Perhaps you get on well with your parents and in-laws and if so, this post won’t really apply to you because your children will continue to enjoy the benefits of having a relationship with them. But what if you’ve fallen out with your parents or the in-laws are the bane of your life? Perhaps they were instrumental in the failure of your marriage and you cant wait to see the back of them. If you have children, your divorce will make their relationship with their grandparents more complicated.

You divorce your spouse not the family

It may seem obvious, but in the heat of relationship breakdown, adults can easily get drawn into taking sides or assuming that they are no longer welcome as ‘part of the family’. Sometimes it just takes a while for family members to get over the shock and accept the new normal. If your children have enjoyed a close relationship with their grandparents, why would you want to stop this? If you too have enjoyed being part of your in-laws family, it can be a great source of support for you too.

Children need stability

Your children need as much certainty and stability as you can offer them, particularly during your separation and divorce. Perhaps the grandparents supported you with childcare and if this is still logistically possible, let it continue. It’s good for the children to remain in consistent routines. If it isn’t possible because you and the children have moved for example, make it important to arrange for the children to visit their grandparents as soon as possible and create a routine of visits if you can. If this is difficult because of anger and emotion, consider using family mediation to help you move through these challenges. A child-centred divorce puts the needs of the children first.

Divorce – what about the grandparents?

Grandparents who are denied a relationship with their grandchildren suffer. Perhaps your children have been a significant part in their lives for years. Imagine that that is taken away from them – the grief can be overwhelming and damaging to their mental health. Grandparents do not have an automatic right to contact with their grandchildren and must ask the court for leave to apply if they wish to make an application to court. This means that the court must give them permission before they can issue proceedings. If they can show that they have a relationship with their grandchildren (and in the absence of any reason to the contrary), permission will likely be granted.

I’m a grandparent
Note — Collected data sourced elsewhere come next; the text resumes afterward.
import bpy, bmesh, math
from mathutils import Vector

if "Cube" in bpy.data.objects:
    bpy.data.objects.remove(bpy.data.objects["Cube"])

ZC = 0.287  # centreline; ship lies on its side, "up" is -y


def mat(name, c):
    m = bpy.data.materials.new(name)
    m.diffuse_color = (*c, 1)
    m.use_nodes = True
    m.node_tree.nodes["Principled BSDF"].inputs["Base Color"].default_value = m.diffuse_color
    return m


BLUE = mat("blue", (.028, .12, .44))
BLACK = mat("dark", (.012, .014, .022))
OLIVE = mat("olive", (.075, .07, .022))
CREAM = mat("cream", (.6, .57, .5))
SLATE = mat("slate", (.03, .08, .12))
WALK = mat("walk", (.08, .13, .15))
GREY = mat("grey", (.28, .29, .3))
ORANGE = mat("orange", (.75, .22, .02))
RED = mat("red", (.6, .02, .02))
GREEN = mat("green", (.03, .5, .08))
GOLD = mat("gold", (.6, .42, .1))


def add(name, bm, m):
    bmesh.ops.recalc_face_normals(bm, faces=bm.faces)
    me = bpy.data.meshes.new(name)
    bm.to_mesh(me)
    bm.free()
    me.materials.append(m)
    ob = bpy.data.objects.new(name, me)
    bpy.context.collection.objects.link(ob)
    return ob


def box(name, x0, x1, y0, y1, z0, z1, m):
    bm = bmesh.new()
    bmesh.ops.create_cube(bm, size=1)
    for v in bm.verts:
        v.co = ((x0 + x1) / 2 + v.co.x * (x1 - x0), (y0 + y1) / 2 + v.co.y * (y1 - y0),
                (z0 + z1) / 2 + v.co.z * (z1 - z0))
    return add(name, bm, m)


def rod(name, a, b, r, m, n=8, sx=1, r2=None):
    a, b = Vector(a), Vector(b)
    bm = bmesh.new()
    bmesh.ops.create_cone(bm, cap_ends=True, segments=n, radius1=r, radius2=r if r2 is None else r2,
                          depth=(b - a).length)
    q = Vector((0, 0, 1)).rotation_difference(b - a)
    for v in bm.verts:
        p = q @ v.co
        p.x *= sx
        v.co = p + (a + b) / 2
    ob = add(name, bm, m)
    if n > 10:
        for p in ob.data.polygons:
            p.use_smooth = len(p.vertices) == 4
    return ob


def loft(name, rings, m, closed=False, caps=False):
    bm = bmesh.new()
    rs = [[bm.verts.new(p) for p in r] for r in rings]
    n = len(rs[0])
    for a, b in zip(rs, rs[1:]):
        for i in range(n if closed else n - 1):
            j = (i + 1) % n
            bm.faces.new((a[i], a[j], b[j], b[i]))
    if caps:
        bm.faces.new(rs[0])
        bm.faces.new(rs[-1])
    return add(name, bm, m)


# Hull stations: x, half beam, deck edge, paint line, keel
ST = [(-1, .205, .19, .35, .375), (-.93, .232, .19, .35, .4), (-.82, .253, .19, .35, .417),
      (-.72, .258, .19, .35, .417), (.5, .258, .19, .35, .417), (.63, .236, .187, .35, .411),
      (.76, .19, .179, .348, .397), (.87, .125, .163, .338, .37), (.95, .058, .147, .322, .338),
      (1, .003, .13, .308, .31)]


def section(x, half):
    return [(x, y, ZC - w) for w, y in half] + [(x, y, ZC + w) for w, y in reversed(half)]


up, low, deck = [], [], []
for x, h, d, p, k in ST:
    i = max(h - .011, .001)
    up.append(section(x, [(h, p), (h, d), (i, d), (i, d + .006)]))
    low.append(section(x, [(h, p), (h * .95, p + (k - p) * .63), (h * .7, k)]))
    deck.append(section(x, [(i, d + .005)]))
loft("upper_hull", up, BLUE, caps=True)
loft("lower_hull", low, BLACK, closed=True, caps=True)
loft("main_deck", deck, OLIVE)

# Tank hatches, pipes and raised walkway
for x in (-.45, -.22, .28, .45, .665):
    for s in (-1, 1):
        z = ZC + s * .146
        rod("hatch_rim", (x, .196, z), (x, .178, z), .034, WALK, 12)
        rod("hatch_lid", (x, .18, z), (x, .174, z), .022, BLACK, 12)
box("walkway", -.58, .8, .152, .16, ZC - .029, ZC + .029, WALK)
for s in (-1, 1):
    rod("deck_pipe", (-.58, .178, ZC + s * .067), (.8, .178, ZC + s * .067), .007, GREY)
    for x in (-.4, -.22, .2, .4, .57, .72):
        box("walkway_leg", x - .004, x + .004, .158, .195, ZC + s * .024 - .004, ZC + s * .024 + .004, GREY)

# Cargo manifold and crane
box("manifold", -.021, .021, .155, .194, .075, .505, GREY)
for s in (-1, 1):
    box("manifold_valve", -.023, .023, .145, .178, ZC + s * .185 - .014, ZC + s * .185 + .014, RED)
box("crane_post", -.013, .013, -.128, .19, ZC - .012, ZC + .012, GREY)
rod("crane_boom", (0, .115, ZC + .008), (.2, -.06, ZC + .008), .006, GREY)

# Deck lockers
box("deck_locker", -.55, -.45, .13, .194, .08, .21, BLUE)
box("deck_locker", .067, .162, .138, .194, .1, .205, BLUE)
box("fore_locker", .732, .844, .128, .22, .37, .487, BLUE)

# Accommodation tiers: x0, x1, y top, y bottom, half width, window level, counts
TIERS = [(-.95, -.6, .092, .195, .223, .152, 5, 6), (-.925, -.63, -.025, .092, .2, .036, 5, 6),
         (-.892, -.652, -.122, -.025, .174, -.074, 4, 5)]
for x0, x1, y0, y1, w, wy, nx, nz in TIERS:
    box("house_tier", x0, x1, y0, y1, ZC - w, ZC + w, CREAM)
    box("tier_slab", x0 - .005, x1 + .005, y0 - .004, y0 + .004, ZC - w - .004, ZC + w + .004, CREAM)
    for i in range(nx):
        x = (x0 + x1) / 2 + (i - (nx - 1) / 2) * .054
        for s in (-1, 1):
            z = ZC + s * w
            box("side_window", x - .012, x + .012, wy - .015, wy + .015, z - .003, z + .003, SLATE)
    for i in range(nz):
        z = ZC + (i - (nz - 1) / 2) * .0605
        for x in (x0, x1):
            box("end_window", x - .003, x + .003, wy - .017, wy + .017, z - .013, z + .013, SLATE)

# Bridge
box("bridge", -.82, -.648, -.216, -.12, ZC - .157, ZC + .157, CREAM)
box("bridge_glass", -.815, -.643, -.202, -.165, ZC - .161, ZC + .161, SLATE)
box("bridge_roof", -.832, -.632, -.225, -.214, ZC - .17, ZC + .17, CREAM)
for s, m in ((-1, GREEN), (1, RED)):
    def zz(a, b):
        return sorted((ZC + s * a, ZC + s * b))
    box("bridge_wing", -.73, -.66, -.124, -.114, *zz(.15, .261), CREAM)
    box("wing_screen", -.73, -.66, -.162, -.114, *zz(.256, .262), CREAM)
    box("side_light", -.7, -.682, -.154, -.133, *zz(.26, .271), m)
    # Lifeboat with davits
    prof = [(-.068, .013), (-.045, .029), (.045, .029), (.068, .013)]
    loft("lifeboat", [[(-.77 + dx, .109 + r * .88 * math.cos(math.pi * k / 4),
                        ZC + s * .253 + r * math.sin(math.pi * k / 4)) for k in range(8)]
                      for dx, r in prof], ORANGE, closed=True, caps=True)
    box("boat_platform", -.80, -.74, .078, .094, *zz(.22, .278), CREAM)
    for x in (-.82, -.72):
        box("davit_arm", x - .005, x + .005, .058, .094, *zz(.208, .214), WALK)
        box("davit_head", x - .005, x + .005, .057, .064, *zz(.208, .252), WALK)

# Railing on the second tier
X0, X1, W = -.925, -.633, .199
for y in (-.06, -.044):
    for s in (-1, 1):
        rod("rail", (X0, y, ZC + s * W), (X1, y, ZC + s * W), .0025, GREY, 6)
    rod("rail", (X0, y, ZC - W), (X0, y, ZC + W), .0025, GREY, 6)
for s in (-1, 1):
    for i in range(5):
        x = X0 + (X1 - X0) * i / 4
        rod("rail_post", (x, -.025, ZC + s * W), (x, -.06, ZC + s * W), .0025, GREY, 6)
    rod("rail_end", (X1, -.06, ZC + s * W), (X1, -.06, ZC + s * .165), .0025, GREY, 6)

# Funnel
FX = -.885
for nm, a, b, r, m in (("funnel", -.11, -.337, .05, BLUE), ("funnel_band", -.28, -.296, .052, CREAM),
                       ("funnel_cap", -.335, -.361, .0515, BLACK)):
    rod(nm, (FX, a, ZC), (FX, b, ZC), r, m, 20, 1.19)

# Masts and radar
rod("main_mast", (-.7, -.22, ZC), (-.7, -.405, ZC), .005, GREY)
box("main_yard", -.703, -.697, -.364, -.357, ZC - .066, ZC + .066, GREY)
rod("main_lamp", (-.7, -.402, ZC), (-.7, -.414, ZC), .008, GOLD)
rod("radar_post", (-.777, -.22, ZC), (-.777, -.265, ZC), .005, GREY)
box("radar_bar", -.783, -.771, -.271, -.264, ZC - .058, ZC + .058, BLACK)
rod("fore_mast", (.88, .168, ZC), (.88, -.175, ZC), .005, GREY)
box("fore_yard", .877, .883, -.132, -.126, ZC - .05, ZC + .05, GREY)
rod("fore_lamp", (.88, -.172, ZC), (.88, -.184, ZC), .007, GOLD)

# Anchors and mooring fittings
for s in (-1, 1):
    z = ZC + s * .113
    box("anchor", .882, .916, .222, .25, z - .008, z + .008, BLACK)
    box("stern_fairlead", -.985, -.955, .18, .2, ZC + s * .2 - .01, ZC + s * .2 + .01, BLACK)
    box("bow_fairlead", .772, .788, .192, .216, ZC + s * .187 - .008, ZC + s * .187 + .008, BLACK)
Perhaps you’re a grandparent reading this blog because you’re looking for support because you aren’t seeing your grandchildren. Remember, you’ll need to seek leave to apply before you can issue legal proceedings. You will also have to attend a MIAM (Mediation Information and Assessment Meeting). The mediator will explain how mediation works and assess whether its right for you. Mediation is often a good choice for families who are struggling to communicate. Perhaps you know what the issues are or you might not. In mediation you’ll be able to discuss concerns and put the needs of the children first.

Your role as a grandparent in these circumstances is to remain neutral. Whatever your opinions about your child and their spouse, your grandchildren don’t need to hear it. Sadly sometimes grandparents get caught up in taking sides and undermining the grandchildren’s parent – this is abusive. The safe haven that the grandchildren might expect is just a propaganda HQ. This can be more damaging to the children than the quarrelling parents themselves. The grandchildren feel even more insecure and isolated.  Encourage your grandchildren to share their hurt, anger and upset. Let them know it’s not disloyal and you won’t be angry if they say things about your own child. Talking helps children feel safe and helps them move through their painful emotions.
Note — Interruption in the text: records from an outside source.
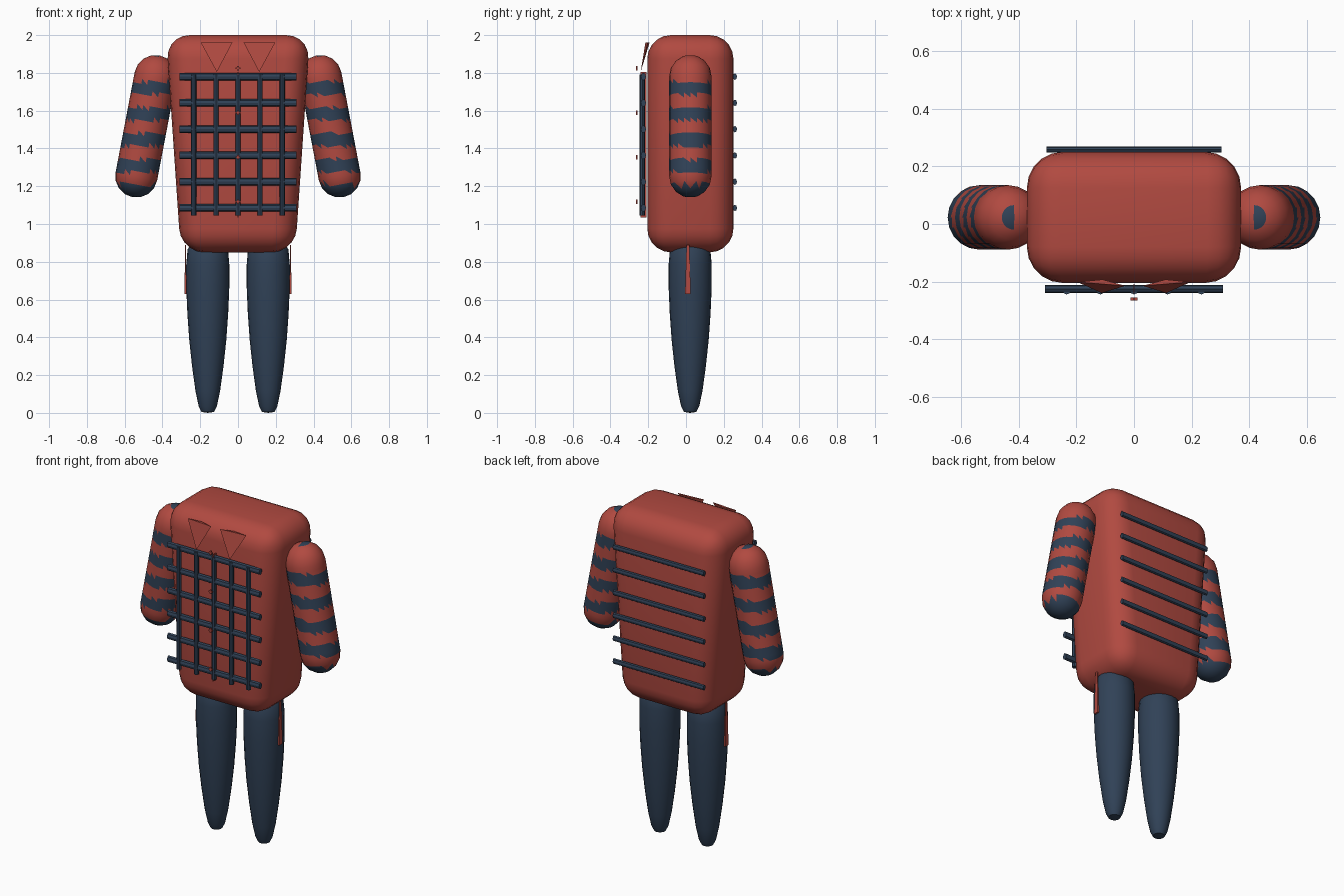
import bpy, bmesh, math
from mathutils import Vector, Matrix

if "Cube" in bpy.data.objects:
    bpy.data.objects.remove(bpy.data.objects["Cube"])


def material(name, rgb):
    m = bpy.data.materials.new(name)
    m.diffuse_color = (*rgb, 1)
    m.use_nodes = True
    m.node_tree.nodes["Principled BSDF"].inputs["Base Color"].default_value = m.diffuse_color
    return m


RED = material("brick_red", (0.44, 0.068, 0.052))
NAVY = material("dark_navy", (0.030, 0.054, 0.095))
CY = 0.023  # depth of the body centre line


def finish(bm, name, mats, smooth=True):
    bmesh.ops.recalc_face_normals(bm, faces=bm.faces[:])
    me = bpy.data.meshes.new(name)
    bm.to_mesh(me)
    bm.free()
    for m in mats:
        me.materials.append(m)
    ob = bpy.data.objects.new(name, me)
    bpy.context.collection.objects.link(ob)
    if smooth:
        bpy.ops.object.select_all(action='DESELECT')
        ob.select_set(True)
        bpy.context.view_layer.objects.active = ob
        bpy.ops.object.shade_smooth_by_angle(angle=math.radians(40))
    return ob


def box(name, center, size, mat, top_scale=1.0):
    bm = bmesh.new()
    bmesh.ops.create_cube(bm, size=1)
    for v in bm.verts:
        if v.co.z > 0:
            v.co.x *= top_scale
            v.co.y *= top_scale
        v.co = Vector(center) + v.co * Vector(size)
    return finish(bm, name, [mat], False)


def rod(name, center, length, axis, radii, mat):
    """Eight-sided bar along x or z; radii = (depth, breadth)."""
    bm = bmesh.new()
    bmesh.ops.create_cone(bm, cap_ends=True, segments=8, radius1=1, radius2=1, depth=length)
    for v in bm.verts:
        a, b, c = v.co
        off = (c, a * radii[0], b * radii[1]) if axis == 'x' else (b * radii[1], a * radii[0], c)
        v.co = Vector(center) + Vector(off)
    return finish(bm, name, [mat], False)


def revolve(profile, segments):
    """Surface of revolution about z from (radius, z) points, bottom to top."""
    bm = bmesh.new()
    rings = []
    for r, z in profile:
        if r == 0:
            rings.append([bm.verts.new((0, 0, z))] * segments)
        else:
            rings.append([bm.verts.new((r * math.cos(t), r * math.sin(t), z))
                          for t in (2 * math.pi * i / segments for i in range(segments))])
    for lo, hi in zip(rings, rings[1:]):
        for i in range(segments):
            j = (i + 1) % segments
            bm.faces.new(list(dict.fromkeys((lo[i], lo[j], hi[j], hi[i]))))
    return bm


# Torso: tapered block with round edges
bm = bmesh.new()
bmesh.ops.create_cube(bm, size=2)
for v in bm.verts:
    half = 0.381 if v.co.z > 0 else 0.303
    v.co = Vector((v.co.x * half, CY + v.co.y * 0.228, 1.425 + v.co.z * 0.575))
bmesh.ops.bevel(bm, geom=bm.edges[:], offset=0.125, segments=5, profile=0.5, affect='EDGES')
finish(bm, "torso", [RED])

# Arms: leaning capsules with horizontal stripes
R = 0.112
for side, label in ((-1, "left"), (1, "right")):
    top, low = Vector((side * 0.437, CY, 1.783)), Vector((side * 0.538, CY, 1.252))
    axis = top - low
    L = axis.length
    cap = [math.pi / 2 * i / 4 for i in range(5)]
    prof = [(0 if i == 0 else R * math.sin(a), -R * math.cos(a)) for i, a in enumerate(cap)]
    prof += [(R, L * i / 20) for i in range(1, 20)]
    prof += [(0 if i == 4 else R * math.cos(a), L + R * math.sin(a)) for i, a in enumerate(cap)]
    bm = revolve(prof, 20)
    bmesh.ops.triangulate(bm, faces=bm.faces[:])
    turn = axis.to_track_quat('Z', 'Y').to_matrix().to_4x4()
    bmesh.ops.transform(bm, matrix=Matrix.Translation(low) @ turn, verts=bm.verts[:])
    for f in bm.faces:
        z = f.calc_center_median().z
        stripe = abs((z - 1.72 + 0.0685) % 0.137 - 0.0685) < 0.034
        f.material_index = int((z < 1.77 and stripe) or z < 1.21 or z > 1.888)
    finish(bm, label + "_arm", [RED, NAVY])

# Legs: tapering rounded columns
leg = [(0, 0.005), (0.033, 0.01), (0.048, 0.04), (0.065, 0.12), (0.083, 0.25), (0.098, 0.39),
       (0.108, 0.53), (0.114, 0.67), (0.114, 0.79), (0.107, 0.87), (0.095, 0.89), (0, 0.89)]
for side, label in ((-1, "left"), (1, "right")):
    bm = revolve(leg, 20)
    for v in bm.verts:
        v.co.z = max(v.co.z - 0.005, 0)
    bmesh.ops.translate(bm, vec=(side * 0.16, 0.022, 0), verts=bm.verts[:])
    finish(bm, label + "_leg", [NAVY])
    # Trouser side strip
    box(label + "_side_strip", (side * 0.278, 0.01, 0.76), (0.01, 0.03, 0.26), RED, 0.5)

# Plaid bars, front grid and back rows
for i in range(6):
    z = 1.78 - 0.139 * i
    rod(f"front_crossbar_{i}", (0, -0.226, z), 0.62, 'x', (0.014, 0.02), NAVY)
    rod(f"back_crossbar_{i}", (0, 0.259, z), 0.61, 'x', (0.011, 0.017), NAVY)
for i in range(5):
    rod(f"front_upright_{i}", (-0.234 + 0.117 * i, -0.231, 1.418), 0.745, 'z', (0.014, 0.014), NAVY)

# Placket line and small buttons
box("placket", (0, -0.225, 1.42), (0.005, 0.034, 0.77), RED)
for i in range(4):
    z = 1.825 - 0.236 * i
    box(f"button_bar_{i}", (0, -0.261, z), (0.024, 0.01, 0.008), RED)
    box(f"button_post_{i}", (0, -0.261, z), (0.008, 0.01, 0.024), RED)

# Collar points: slim downward wedges
for side, label in ((-1, "left"), (1, "right")):
    bm = bmesh.new()
    outer, inner, back, tip = [bm.verts.new((side * x, y, z)) for x, y, z in (
        (0.197, -0.202, 1.96), (0.03, -0.215, 1.96), (0.11, -0.193, 1.96), (0.112, -0.24, 1.805))]
    for f in ((outer, inner, tip), (inner, back, tip), (back, outer, tip), (outer, back, inner)):
        bm.faces.new(f)
    finish(bm, label + "_collar_point", [RED], False)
Let your grandchildren have fun with you – let them relax, wind down and be themselves. Grandparents offer an opportunity for children to step away from high emotion at home. 

Family lives on
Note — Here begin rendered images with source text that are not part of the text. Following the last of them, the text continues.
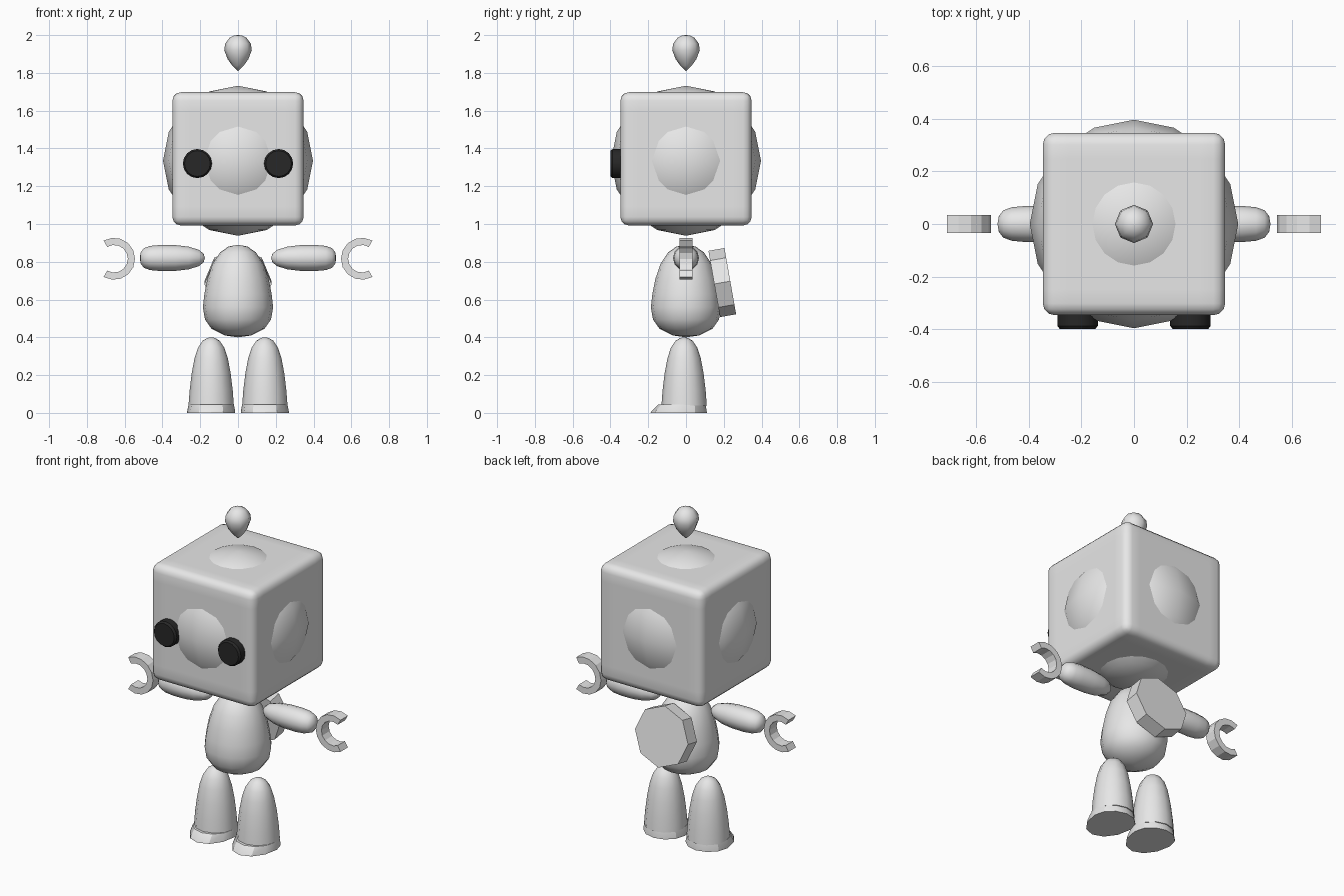
import bpy, bmesh, math
from mathutils import Matrix, Vector

if "Cube" in bpy.data.objects:
    bpy.data.objects.remove(bpy.data.objects["Cube"])


def material(name, value):
    m = bpy.data.materials.new(name)
    m.diffuse_color = (value, value, value, 1)
    m.use_nodes = True
    m.node_tree.nodes["Principled BSDF"].inputs["Base Color"].default_value = m.diffuse_color
    return m


GREY = material("light_grey", 0.8)
BLACK = material("eye_black", 0.02)


def finish(bm, name, mat, smooth=None):
    """Turn a bmesh into a named object, optionally smooth below an angle."""
    bmesh.ops.recalc_face_normals(bm, faces=bm.faces)
    mesh = bpy.data.meshes.new(name)
    bm.to_mesh(mesh)
    bm.free()
    mesh.materials.append(mat)
    ob = bpy.data.objects.new(name, mesh)
    bpy.context.collection.objects.link(ob)
    if smooth:
        bpy.ops.object.select_all(action='DESELECT')
        bpy.context.view_layer.objects.active = ob
        ob.select_set(True)
        bpy.ops.object.shade_smooth_by_angle(angle=math.radians(smooth))
    return ob


def skin(bm, rings):
    """Bridge a list of equal point rings and close both ends."""
    rows = [[bm.verts.new(p) for p in ring] for ring in rings]
    n = len(rows[0])
    for a, b in zip(rows, rows[1:]):
        for i in range(n):
            j = (i + 1) % n
            bm.faces.new((a[i], a[j], b[j], b[i]))
    bm.faces.new(rows[0])
    bm.faces.new(rows[-1])
    bmesh.ops.remove_doubles(bm, verts=bm.verts, dist=1e-5)


def lathe(name, profile, place, sides, mat=GREY, smooth=60):
    """Revolve (radius, height) pairs around z, then place the result."""
    bm = bmesh.new()
    skin(bm, [[place @ Vector((max(r, 0.0005) * math.cos(k * math.tau / sides),
                               max(r, 0.0005) * math.sin(k * math.tau / sides), h))
               for k in range(sides)] for r, h in profile])
    return finish(bm, name, mat, smooth)


def at(x, y, z):
    return Matrix.Translation((x, y, z))


# Head: rounded box
bm = bmesh.new()
bmesh.ops.create_cube(bm, size=1, matrix=at(0, 0, 1.345) @ Matrix.Diagonal((0.695, 0.695, 0.705, 1)))
bmesh.ops.subdivide_edges(bm, edges=bm.edges[:], cuts=6, use_grid_fill=True)
rim = [e for e in bm.edges if e.calc_face_angle(0) > 1]
bmesh.ops.bevel(bm, geom=rim, offset=0.045, segments=3, profile=0.5, affect='EDGES')
finish(bm, "head", GREY, 60)

# Round core that bulges through every side of the head
bm = bmesh.new()
bmesh.ops.create_uvsphere(bm, u_segments=16, v_segments=8, radius=0.397, matrix=at(0, 0, 1.335))
finish(bm, "head_core", GREY, 60)

# Floating antenna bulb
lathe("antenna_bulb", [(0, 1.81), (0.03, 1.838), (0.055, 1.873), (0.073, 1.92),
                       (0.068, 1.955), (0.045, 1.986), (0.02, 1.998), (0, 2.0)], at(0, 0, 0), 8)

# Body
lathe("body", [(0, 0.40), (0.07, 0.41), (0.14, 0.445), (0.175, 0.495), (0.186, 0.56),
               (0.178, 0.63), (0.162, 0.71), (0.135, 0.79), (0.095, 0.85),
               (0.05, 0.881), (0, 0.89)], at(0, 0, 0), 16)

# Tilted octagonal backpack
lathe("backpack", [(0.178, -0.043), (0.178, 0.043)],
      at(0, 0.192, 0.69) @ Matrix.Rotation(math.radians(-80), 4, 'X'), 8, smooth=None)

for side, s in (("left", -1), ("right", 1)):
    # Eye discs
    lathe(side + "_eye", [(0.077, 0), (0.077, 0.05), (0.068, 0.062)],
          at(s * 0.215, -0.338, 1.32) @ Matrix.Rotation(math.pi / 2, 4, 'X'), 16, BLACK, 35)

    # Arms, blunter at the outer end
    lathe(side + "_arm", [(0, 0.175), (0.022, 0.182), (0.042, 0.205), (0.06, 0.26), (0.068, 0.33),
                          (0.069, 0.41), (0.064, 0.465), (0.052, 0.498), (0.03, 0.515), (0, 0.52)],
          at(0, 0, 0.82) @ Matrix.Rotation(s * math.pi / 2, 4, 'Y'), 12)

    # Claw hands: rings open to the outside
    bm = bmesh.new()
    rings = []
    for k in range(11):
        a = math.radians(60 + 24 * k)
        rings.append([(s * (0.656 + r * math.cos(a)), y, 0.816 + r * math.sin(a))
                      for r, y in ((0.111, -0.035), (0.111, 0.035), (0.073, 0.035), (0.073, -0.035))])
    skin(bm, rings)
    finish(bm, side + "_claw", GREY)

    # Legs
    lathe(side + "_leg", [(0.12, 0.04), (0.114, 0.12), (0.103, 0.21), (0.088, 0.29), (0.07, 0.345),
                          (0.045, 0.382), (0.02, 0.397), (0, 0.40)],
          at(s * 0.142, -0.01, 0), 12)

    # Feet: sloped soles stretched to the front
    bm = bmesh.new()
    rings = []
    for r, z, front in ((0.127, 0, 0.175), (0.127, 0.008, 0.172), (0.12, 0.045, 0.135)):
        ring = []
        for k in range(12):
            a = k * math.tau / 12
            c, d = math.cos(a), math.sin(a)
            ring.append((s * 0.142 + r * c, -0.012 + d * (front if d < 0 else r * 0.96), z))
        rings.append(ring)
    skin(bm, rings)
    finish(bm, side + "_foot", GREY, 30)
Family lives on after divorce. Aunts, uncles. cousins can all feel hugely traumatised when a once close family unit parts. It doesn’t have to mean the end of ‘family’ in the wider sense though. After all, you’ve probably got some close friends you consider to be ‘family’ haven’t you? Grandparents are often the lynchpin of many families. Their role and influence on the emotional well-being of your children should never be underestimated. So during your divorce, do what you can to promote that special relationship your children enjoy.

Emma Heptonstall is a family mediator at Crombie Wilkinson Your Family First 01904 697760 – you may qualify for legal aid www.yourfamilyfirst.co.uk